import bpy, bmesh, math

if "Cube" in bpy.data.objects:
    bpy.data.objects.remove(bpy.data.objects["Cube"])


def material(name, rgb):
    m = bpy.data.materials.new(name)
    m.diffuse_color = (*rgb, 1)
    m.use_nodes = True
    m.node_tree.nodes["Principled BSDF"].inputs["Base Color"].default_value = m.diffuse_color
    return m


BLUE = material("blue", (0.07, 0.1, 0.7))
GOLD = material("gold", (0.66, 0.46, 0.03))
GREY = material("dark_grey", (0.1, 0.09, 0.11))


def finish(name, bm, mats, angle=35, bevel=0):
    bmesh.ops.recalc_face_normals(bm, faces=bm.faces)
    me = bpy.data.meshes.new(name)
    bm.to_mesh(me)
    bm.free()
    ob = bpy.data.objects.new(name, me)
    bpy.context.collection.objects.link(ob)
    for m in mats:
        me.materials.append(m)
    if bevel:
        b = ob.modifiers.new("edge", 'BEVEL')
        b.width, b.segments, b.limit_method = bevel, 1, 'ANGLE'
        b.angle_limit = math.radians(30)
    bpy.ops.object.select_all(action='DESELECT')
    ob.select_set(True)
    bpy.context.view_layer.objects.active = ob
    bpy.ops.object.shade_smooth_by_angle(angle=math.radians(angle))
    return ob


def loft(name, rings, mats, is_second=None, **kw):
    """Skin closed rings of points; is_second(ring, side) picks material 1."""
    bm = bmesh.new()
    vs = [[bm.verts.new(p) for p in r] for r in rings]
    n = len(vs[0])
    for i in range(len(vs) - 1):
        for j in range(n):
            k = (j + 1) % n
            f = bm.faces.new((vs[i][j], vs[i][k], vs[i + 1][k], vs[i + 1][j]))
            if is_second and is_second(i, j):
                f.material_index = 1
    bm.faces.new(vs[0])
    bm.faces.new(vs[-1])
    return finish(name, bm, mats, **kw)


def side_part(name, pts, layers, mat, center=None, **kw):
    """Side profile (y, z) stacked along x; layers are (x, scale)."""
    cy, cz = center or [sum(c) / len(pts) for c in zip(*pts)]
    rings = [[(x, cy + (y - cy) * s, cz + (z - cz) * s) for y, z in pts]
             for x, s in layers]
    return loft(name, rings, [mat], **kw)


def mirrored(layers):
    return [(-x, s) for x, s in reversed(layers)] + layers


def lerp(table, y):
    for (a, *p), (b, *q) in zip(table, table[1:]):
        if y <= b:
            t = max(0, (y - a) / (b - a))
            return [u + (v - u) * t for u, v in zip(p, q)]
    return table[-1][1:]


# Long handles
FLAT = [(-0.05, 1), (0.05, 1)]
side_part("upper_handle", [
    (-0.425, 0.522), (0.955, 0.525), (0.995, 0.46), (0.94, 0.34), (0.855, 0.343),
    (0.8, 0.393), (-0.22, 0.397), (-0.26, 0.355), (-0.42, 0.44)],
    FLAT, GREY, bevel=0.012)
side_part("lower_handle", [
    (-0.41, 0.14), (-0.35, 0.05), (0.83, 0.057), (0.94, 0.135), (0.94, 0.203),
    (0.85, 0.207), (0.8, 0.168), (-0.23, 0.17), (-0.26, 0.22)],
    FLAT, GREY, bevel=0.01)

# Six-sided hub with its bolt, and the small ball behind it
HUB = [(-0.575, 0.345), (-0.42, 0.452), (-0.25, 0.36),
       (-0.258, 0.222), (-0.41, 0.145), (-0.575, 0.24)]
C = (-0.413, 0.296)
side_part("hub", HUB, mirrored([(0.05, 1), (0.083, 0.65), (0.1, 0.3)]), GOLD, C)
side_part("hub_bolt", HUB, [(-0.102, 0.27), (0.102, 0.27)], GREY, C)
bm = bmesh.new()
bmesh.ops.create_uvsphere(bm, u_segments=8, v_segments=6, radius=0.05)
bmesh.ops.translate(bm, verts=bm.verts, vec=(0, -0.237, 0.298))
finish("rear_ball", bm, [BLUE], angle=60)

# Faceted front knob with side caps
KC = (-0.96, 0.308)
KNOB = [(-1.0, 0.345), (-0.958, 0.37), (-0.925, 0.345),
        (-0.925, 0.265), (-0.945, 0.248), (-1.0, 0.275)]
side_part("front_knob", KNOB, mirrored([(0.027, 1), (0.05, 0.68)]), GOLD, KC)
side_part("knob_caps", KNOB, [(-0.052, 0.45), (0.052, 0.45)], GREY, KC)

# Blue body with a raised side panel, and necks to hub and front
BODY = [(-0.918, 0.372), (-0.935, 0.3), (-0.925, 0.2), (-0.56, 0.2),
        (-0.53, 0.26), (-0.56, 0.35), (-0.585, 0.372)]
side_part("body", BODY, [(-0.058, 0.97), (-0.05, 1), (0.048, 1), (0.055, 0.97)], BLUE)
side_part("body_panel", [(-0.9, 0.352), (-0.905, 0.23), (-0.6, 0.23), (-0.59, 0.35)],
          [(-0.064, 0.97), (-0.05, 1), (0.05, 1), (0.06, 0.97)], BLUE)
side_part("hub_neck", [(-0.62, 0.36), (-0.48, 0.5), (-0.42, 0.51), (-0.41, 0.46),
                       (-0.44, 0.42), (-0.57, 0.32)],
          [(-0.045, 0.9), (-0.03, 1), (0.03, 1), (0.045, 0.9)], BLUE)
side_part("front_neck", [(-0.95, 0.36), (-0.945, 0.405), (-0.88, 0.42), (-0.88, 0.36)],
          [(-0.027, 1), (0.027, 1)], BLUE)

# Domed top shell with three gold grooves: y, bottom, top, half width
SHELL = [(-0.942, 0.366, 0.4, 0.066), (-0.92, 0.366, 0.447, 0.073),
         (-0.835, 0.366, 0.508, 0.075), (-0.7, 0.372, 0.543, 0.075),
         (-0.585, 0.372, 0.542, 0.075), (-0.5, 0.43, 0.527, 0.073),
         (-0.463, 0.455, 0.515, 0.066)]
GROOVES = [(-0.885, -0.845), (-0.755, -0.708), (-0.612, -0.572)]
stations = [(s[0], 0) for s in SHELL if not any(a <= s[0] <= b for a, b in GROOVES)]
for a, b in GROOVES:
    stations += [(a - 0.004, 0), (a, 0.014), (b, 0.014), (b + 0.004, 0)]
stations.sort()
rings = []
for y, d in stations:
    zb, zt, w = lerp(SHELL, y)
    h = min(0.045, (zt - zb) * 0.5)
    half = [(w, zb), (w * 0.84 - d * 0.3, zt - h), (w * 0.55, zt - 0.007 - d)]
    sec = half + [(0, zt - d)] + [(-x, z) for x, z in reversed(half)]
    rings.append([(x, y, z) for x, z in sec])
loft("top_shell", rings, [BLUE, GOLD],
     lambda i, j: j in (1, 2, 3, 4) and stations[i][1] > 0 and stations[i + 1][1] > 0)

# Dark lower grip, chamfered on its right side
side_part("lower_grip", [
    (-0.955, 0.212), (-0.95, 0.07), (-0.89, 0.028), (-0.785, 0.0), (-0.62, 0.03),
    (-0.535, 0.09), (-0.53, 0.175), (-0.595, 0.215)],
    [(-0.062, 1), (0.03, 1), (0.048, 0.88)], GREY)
******
**Task instructions:**
A word-for-word copy of the data is what should be returned.

**Result for this exercise:**
import bpy, bmesh, math

if "Cube" in bpy.data.objects:
    bpy.data.objects.remove(bpy.data.objects["Cube"])


def material(name, rgb):
    m = bpy.data.materials.new(name)
    m.diffuse_color = (*rgb, 1)
    m.use_nodes = True
    m.node_tree.nodes["Principled BSDF"].inputs["Base Color"].default_value = m.diffuse_color
    return m


BLUE = material("blue", (0.07, 0.1, 0.7))
GOLD = material("gold", (0.66, 0.46, 0.03))
GREY = material("dark_grey", (0.1, 0.09, 0.11))


def finish(name, bm, mats, angle=35, bevel=0):
    bmesh.ops.recalc_face_normals(bm, faces=bm.faces)
    me = bpy.data.meshes.new(name)
    bm.to_mesh(me)
    bm.free()
    ob = bpy.data.objects.new(name, me)
    bpy.context.collection.objects.link(ob)
    for m in mats:
        me.materials.append(m)
    if bevel:
        b = ob.modifiers.new("edge", 'BEVEL')
        b.width, b.segments, b.limit_method = bevel, 1, 'ANGLE'
        b.angle_limit = math.radians(30)
    bpy.ops.object.select_all(action='DESELECT')
    ob.select_set(True)
    bpy.context.view_layer.objects.active = ob
    bpy.ops.object.shade_smooth_by_angle(angle=math.radians(angle))
    return ob


def loft(name, rings, mats, is_second=None, **kw):
    """Skin closed rings of points; is_second(ring, side) picks material 1."""
    bm = bmesh.new()
    vs = [[bm.verts.new(p) for p in r] for r in rings]
    n = len(vs[0])
    for i in range(len(vs) - 1):
        for j in range(n):
            k = (j + 1) % n
            f = bm.faces.new((vs[i][j], vs[i][k], vs[i + 1][k], vs[i + 1][j]))
            if is_second and is_second(i, j):
                f.material_index = 1
    bm.faces.new(vs[0])
    bm.faces.new(vs[-1])
    return finish(name, bm, mats, **kw)


def side_part(name, pts, layers, mat, center=None, **kw):
    """Side profile (y, z) stacked along x; layers are (x, scale)."""
    cy, cz = center or [sum(c) / len(pts) for c in zip(*pts)]
    rings = [[(x, cy + (y - cy) * s, cz + (z - cz) * s) for y, z in pts]
             for x, s in layers]
    return loft(name, rings, [mat], **kw)


def mirrored(layers):
    return [(-x, s) for x, s in reversed(layers)] + layers


def lerp(table, y):
    for (a, *p), (b, *q) in zip(table, table[1:]):
        if y <= b:
            t = max(0, (y - a) / (b - a))
            return [u + (v - u) * t for u, v in zip(p, q)]
    return table[-1][1:]


# Long handles
FLAT = [(-0.05, 1), (0.05, 1)]
side_part("upper_handle", [
    (-0.425, 0.522), (0.955, 0.525), (0.995, 0.46), (0.94, 0.34), (0.855, 0.343),
    (0.8, 0.393), (-0.22, 0.397), (-0.26, 0.355), (-0.42, 0.44)],
    FLAT, GREY, bevel=0.012)
side_part("lower_handle", [
    (-0.41, 0.14), (-0.35, 0.05), (0.83, 0.057), (0.94, 0.135), (0.94, 0.203),
    (0.85, 0.207), (0.8, 0.168), (-0.23, 0.17), (-0.26, 0.22)],
    FLAT, GREY, bevel=0.01)

# Six-sided hub with its bolt, and the small ball behind it
HUB = [(-0.575, 0.345), (-0.42, 0.452), (-0.25, 0.36),
       (-0.258, 0.222), (-0.41, 0.145), (-0.575, 0.24)]
C = (-0.413, 0.296)
side_part("hub", HUB, mirrored([(0.05, 1), (0.083, 0.65), (0.1, 0.3)]), GOLD, C)
side_part("hub_bolt", HUB, [(-0.102, 0.27), (0.102, 0.27)], GREY, C)
bm = bmesh.new()
bmesh.ops.create_uvsphere(bm, u_segments=8, v_segments=6, radius=0.05)
bmesh.ops.translate(bm, verts=bm.verts, vec=(0, -0.237, 0.298))
finish("rear_ball", bm, [BLUE], angle=60)

# Faceted front knob with side caps
KC = (-0.96, 0.308)
KNOB = [(-1.0, 0.345), (-0.958, 0.37), (-0.925, 0.345),
        (-0.925, 0.265), (-0.945, 0.248), (-1.0, 0.275)]
side_part("front_knob", KNOB, mirrored([(0.027, 1), (0.05, 0.68)]), GOLD, KC)
side_part("knob_caps", KNOB, [(-0.052, 0.45), (0.052, 0.45)], GREY, KC)

# Blue body with a raised side panel, and necks to hub and front
BODY = [(-0.918, 0.372), (-0.935, 0.3), (-0.925, 0.2), (-0.56, 0.2),
        (-0.53, 0.26), (-0.56, 0.35), (-0.585, 0.372)]
side_part("body", BODY, [(-0.058, 0.97), (-0.05, 1), (0.048, 1), (0.055, 0.97)], BLUE)
side_part("body_panel", [(-0.9, 0.352), (-0.905, 0.23), (-0.6, 0.23), (-0.59, 0.35)],
          [(-0.064, 0.97), (-0.05, 1), (0.05, 1), (0.06, 0.97)], BLUE)
side_part("hub_neck", [(-0.62, 0.36), (-0.48, 0.5), (-0.42, 0.51), (-0.41, 0.46),
                       (-0.44, 0.42), (-0.57, 0.32)],
          [(-0.045, 0.9), (-0.03, 1), (0.03, 1), (0.045, 0.9)], BLUE)
side_part("front_neck", [(-0.95, 0.36), (-0.945, 0.405), (-0.88, 0.42), (-0.88, 0.36)],
          [(-0.027, 1), (0.027, 1)], BLUE)

# Domed top shell with three gold grooves: y, bottom, top, half width
SHELL = [(-0.942, 0.366, 0.4, 0.066), (-0.92, 0.366, 0.447, 0.073),
         (-0.835, 0.366, 0.508, 0.075), (-0.7, 0.372, 0.543, 0.075),
         (-0.585, 0.372, 0.542, 0.075), (-0.5, 0.43, 0.527, 0.073),
         (-0.463, 0.455, 0.515, 0.066)]
GROOVES = [(-0.885, -0.845), (-0.755, -0.708), (-0.612, -0.572)]
stations = [(s[0], 0) for s in SHELL if not any(a <= s[0] <= b for a, b in GROOVES)]
for a, b in GROOVES:
    stations += [(a - 0.004, 0), (a, 0.014), (b, 0.014), (b + 0.004, 0)]
stations.sort()
rings = []
for y, d in stations:
    zb, zt, w = lerp(SHELL, y)
    h = min(0.045, (zt - zb) * 0.5)
    half = [(w, zb), (w * 0.84 - d * 0.3, zt - h), (w * 0.55, zt - 0.007 - d)]
    sec = half + [(0, zt - d)] + [(-x, z) for x, z in reversed(half)]
    rings.append([(x, y, z) for x, z in sec])
loft("top_shell", rings, [BLUE, GOLD],
     lambda i, j: j in (1, 2, 3, 4) and stations[i][1] > 0 and stations[i + 1][1] > 0)

# Dark lower grip, chamfered on its right side
side_part("lower_grip", [
    (-0.955, 0.212), (-0.95, 0.07), (-0.89, 0.028), (-0.785, 0.0), (-0.62, 0.03),
    (-0.535, 0.09), (-0.53, 0.175), (-0.595, 0.215)],
    [(-0.062, 1), (0.03, 1), (0.048, 0.88)], GREY)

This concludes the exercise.